“It was important for me to make each 6 inch panel a standalone piece and not dependent on hanging with the others. I learned so much in working on so many pieces at once. I learned how to finish a work and become much more disciplined. I would critique the nearly finished work at the end of each day, then use post it notes to jot down what each work requires to be finished and stick the note right on the painting. During the two months that I painted these 100 paintings, I would then come to the studio in the morning and take each painting with the post it notes and finish them one by one. Then move to the next batch. I painted flat on a table and would work on as many as 10 to 12 at one time.”
The finished paintings were then hung in four grids of 25 paintings in each grid. Barbara said they were a big hit, discovering in the process that having a more affordable size for collectors worked well with the other larger works in the show.

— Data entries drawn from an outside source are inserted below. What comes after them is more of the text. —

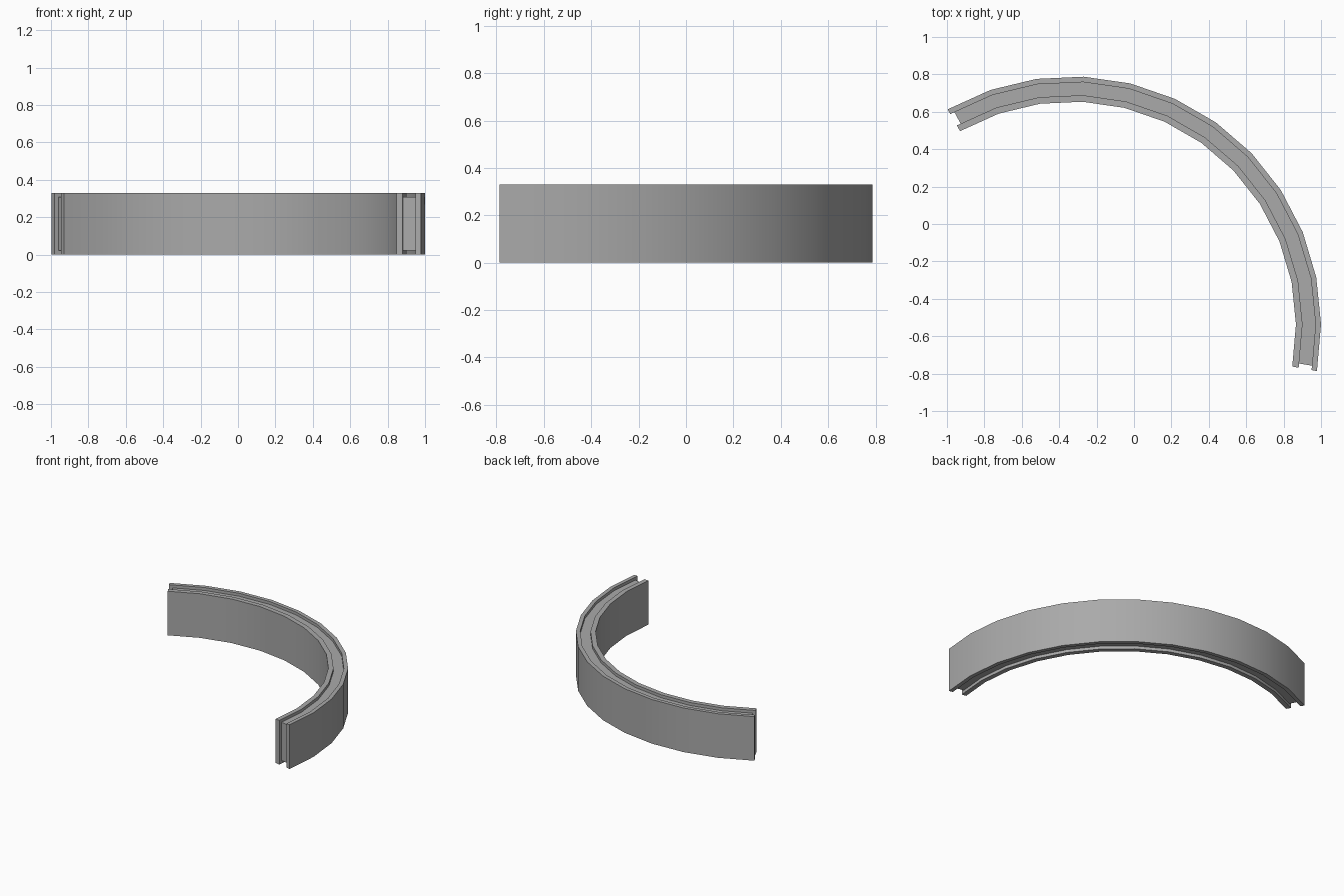
import bpy
import bmesh
from math import cos, sin, radians

# Remove the default cube
if "Cube" in bpy.data.objects:
    bpy.data.objects.remove(bpy.data.objects["Cube"], do_unlink=True)

CENTRE_X, CENTRE_Y = -0.334, -0.545
MIDDLE, HALF_SWEEP = 54.67, 65.1     # degrees
SEGMENTS = 12
HEIGHT = 0.33

grey = bpy.data.materials.new("panel grey")
grey.use_nodes = True
colour = (0.4, 0.4, 0.4, 1)
grey.diffuse_color = colour
grey.node_tree.nodes["Principled BSDF"].inputs["Base Color"].default_value = colour


def curved_slab(name, inner, outer, bottom, top, end_inset=0):
    """Sweep a rectangular section round the arc, closing both ends."""
    bm = bmesh.new()
    section = [(inner, bottom), (outer, bottom), (outer, top), (inner, top)]
    step = 2 * HALF_SWEEP / SEGMENTS
    rings = []
    for i in range(SEGMENTS + 1):
        angle = MIDDLE - HALF_SWEEP + i * step
        radius_scale = 1
        if end_inset and i in (0, SEGMENTS):
            # Slide the end along its straight facet
            angle += end_inset if i == 0 else -end_inset
            t = radians(step / 2)
            radius_scale = cos(t) / cos(t - radians(end_inset))
        a = radians(angle)
        rings.append([bm.verts.new((CENTRE_X + r * radius_scale * cos(a),
                                    CENTRE_Y + r * radius_scale * sin(a), z))
                      for r, z in section])
    for a, b in zip(rings, rings[1:]):
        for k in range(4):
            n = (k + 1) % 4
            bm.faces.new((a[k], a[n], b[n], b[k]))
    bm.faces.new(rings[0])
    bm.faces.new(rings[-1])
    bmesh.ops.recalc_face_normals(bm, faces=bm.faces)

    mesh = bpy.data.meshes.new(name)
    bm.to_mesh(mesh)
    bm.free()
    mesh.materials.append(grey)
    obj = bpy.data.objects.new(name, mesh)
    bpy.context.collection.objects.link(obj)
    bpy.ops.object.select_all(action="DESELECT")
    obj.select_set(True)
    bpy.context.view_layer.objects.active = obj
    bpy.ops.object.shade_smooth_by_angle(angle=radians(30))
    return obj


# Two full-height skins with a core recessed on every edge
curved_slab("outer_skin", 1.305, 1.334, 0, HEIGHT)
curved_slab("inner_skin", 1.2, 1.235, 0, HEIGHT)
curved_slab("recessed_core", 1.235, 1.305, 0.022, HEIGHT - 0.022, end_inset=1.05)
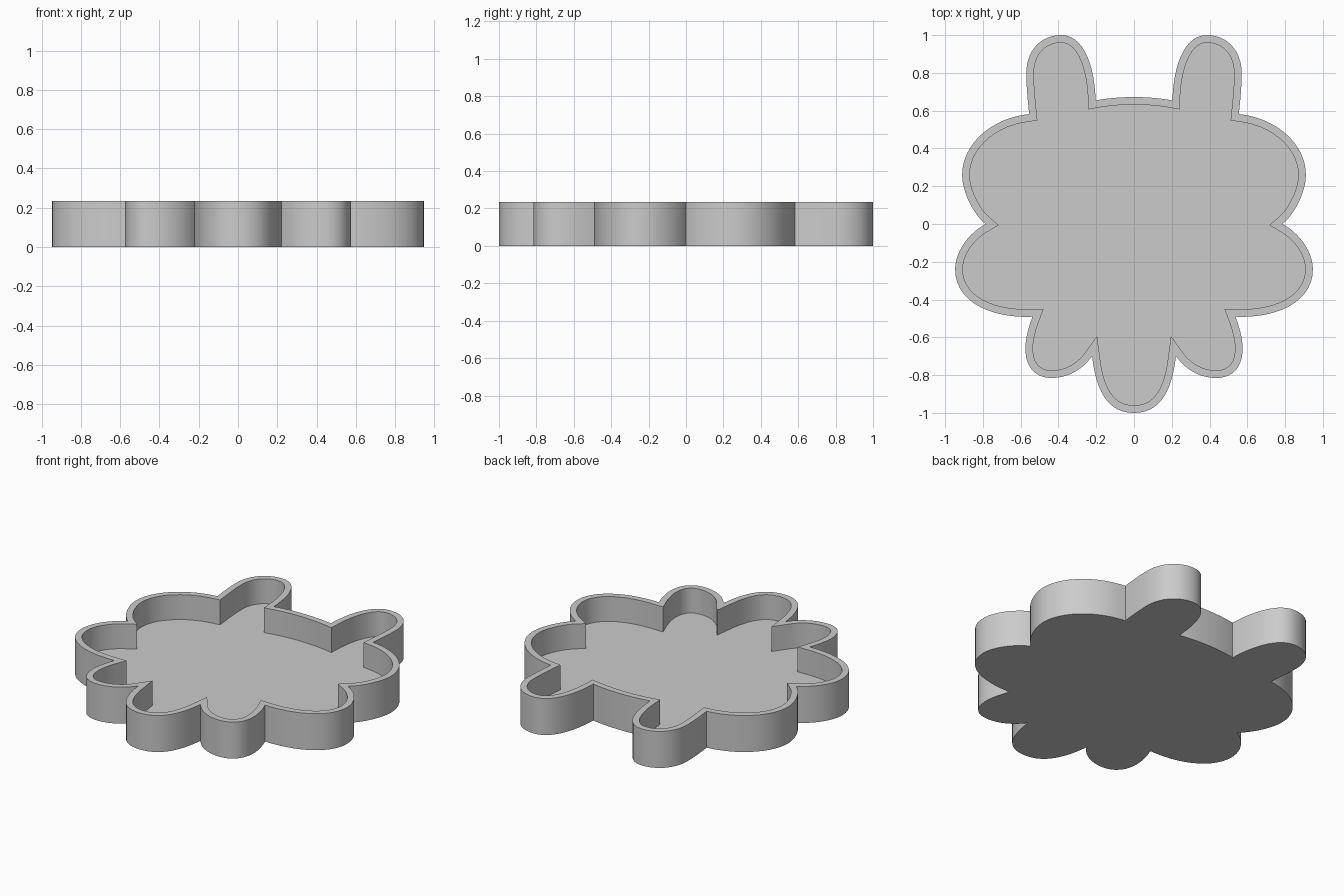
import bpy, bmesh
from mathutils import Vector
from mathutils.geometry import interpolate_bezier

cube = bpy.data.objects.get("Cube")
if cube:
    bpy.data.objects.remove(cube, do_unlink=True)

HEIGHT, FLOOR, WALL, STEPS = 0.235, 0.075, 0.04, 14

# Half outline, back centre to front centre: (handle, handle, end point) per arc
START = (0, .672)
ARCS = [
    ((.07, .672), (.14, .666), (.203, .654)),     # back edge
    ((.21, .85), (.27, 1.0), (.385, 1.0)),        # ear
    ((.50, 1.0), (.57, .91), (.57, .80)),
    ((.57, .72), (.562, .65), (.555, .582)),
    ((.76, .56), (.91, .42), (.91, .26)),         # upper side lobe
    ((.91, .17), (.85, .05), (.785, 0)),
    ((.88, -.05), (.947, -.15), (.947, -.24)),    # lower side lobe
    ((.947, -.40), (.78, -.50), (.537, -.491)),
    ((.56, -.55), (.575, -.61), (.575, -.66)),    # foot
    ((.575, -.76), (.52, -.815), (.435, -.815)),
    ((.35, -.815), (.27, -.77), (.222, -.698)),
    ((.20, -.90), (.13, -1.0), (0, -1.0)),        # front tab
]


def outline():
    """Closed clockwise outline, mirrored across x = 0."""
    half = [Vector(START)]
    for h1, h2, end in ARCS:
        half += interpolate_bezier(half[-1], Vector(h1), Vector(h2), Vector(end), STEPS)[1:]
    half = [Vector((p[0], p[1])) for p in half]
    return half + [Vector((-p.x, p.y)) for p in reversed(half[1:-1])]


def inset(points, width):
    """Mitred inward offset of a clockwise outline."""
    result = []
    for i, p in enumerate(points):
        a = (p - points[i - 1]).normalized()
        b = (points[(i + 1) % len(points)] - p).normalized()
        na, nb = Vector((a.y, -a.x)), Vector((b.y, -b.x))
        result.append(p + (na + nb) * width / (1 + na.dot(nb)))
    return result


outer = outline()
inner = inset(outer, WALL)

# Tray: underside, outer wall, rim, inner wall, floor
bm = bmesh.new()
loops = [[bm.verts.new((p.x, p.y, z)) for p in pts]
         for pts, z in ((outer, 0), (outer, HEIGHT), (inner, HEIGHT), (inner, FLOOR))]
for low, high in zip(loops, loops[1:]):
    for i in range(len(low)):
        j = (i + 1) % len(low)
        bm.faces.new((low[i], low[j], high[j], high[i]))
bm.faces.new(loops[0])
bm.faces.new(loops[-1])
bmesh.ops.recalc_face_normals(bm, faces=bm.faces)
bmesh.ops.triangulate(bm, faces=[f for f in bm.faces if len(f.verts) > 4])

mesh = bpy.data.meshes.new("tray")
bm.to_mesh(mesh)
bm.free()
tray = bpy.data.objects.new("tray", mesh)
bpy.context.collection.objects.link(tray)

# Plain grey material
grey = bpy.data.materials.new("light grey")
grey.use_nodes = True
grey.diffuse_color = (0.6, 0.6, 0.6, 1)
grey.node_tree.nodes["Principled BSDF"].inputs["Base Color"].default_value = (0.6, 0.6, 0.6, 1)
mesh.materials.append(grey)

bpy.ops.object.select_all(action='DESELECT')
tray.select_set(True)
bpy.context.view_layer.objects.active = tray
bpy.ops.object.shade_smooth_by_angle(angle=0.6)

“I’m often asked how do I make so much good work. I’m prolific because I have been in the studio making things full time for over twenty years. It’s like any profession that requires skill – it involves practice, practice, practice. I compare it to being a chef.
“There’s a point in a chef’s career when you are trained and have the years of experience to create dishes without rules or recipes because you know ingredients and how to use them. It’s very much what I do with my work.
I know the ingredients, which are the elements of art. And the recipes in art are the basic principles. I don’t have to think about those formal aspects anymore, I work intuitively. (I cook that way too!) You have to work, make mistakes and put the time in the studio. Much of the work I paint on a panel is painted over. But, it’s still not a wasted day because when I sand through, the layers will reveal some of that history. I paint over panels a lot! It’s editing and being honest with what isn’t working. Another tip that works well for me is to make decisions about work in progress at the end of the day. I use post it notes to jot down my next steps for each work, and the next morning I know exactly what to work on for each piece.”
“The other half of your work is running your business. It’s a reality and a necessity for success. Find a source to guide your way through the business side. There are many resources online – I’ve worked with Alyson B. Stanfield the Art Biz Coach, and others. Set aside time to learn and devote to marketing your work. There is no one way to be successful – my partner and I like to say ‘Let me do it my own wrong way’!
You can find more of Barbara’s brightness at www.barbaragilhooly.com.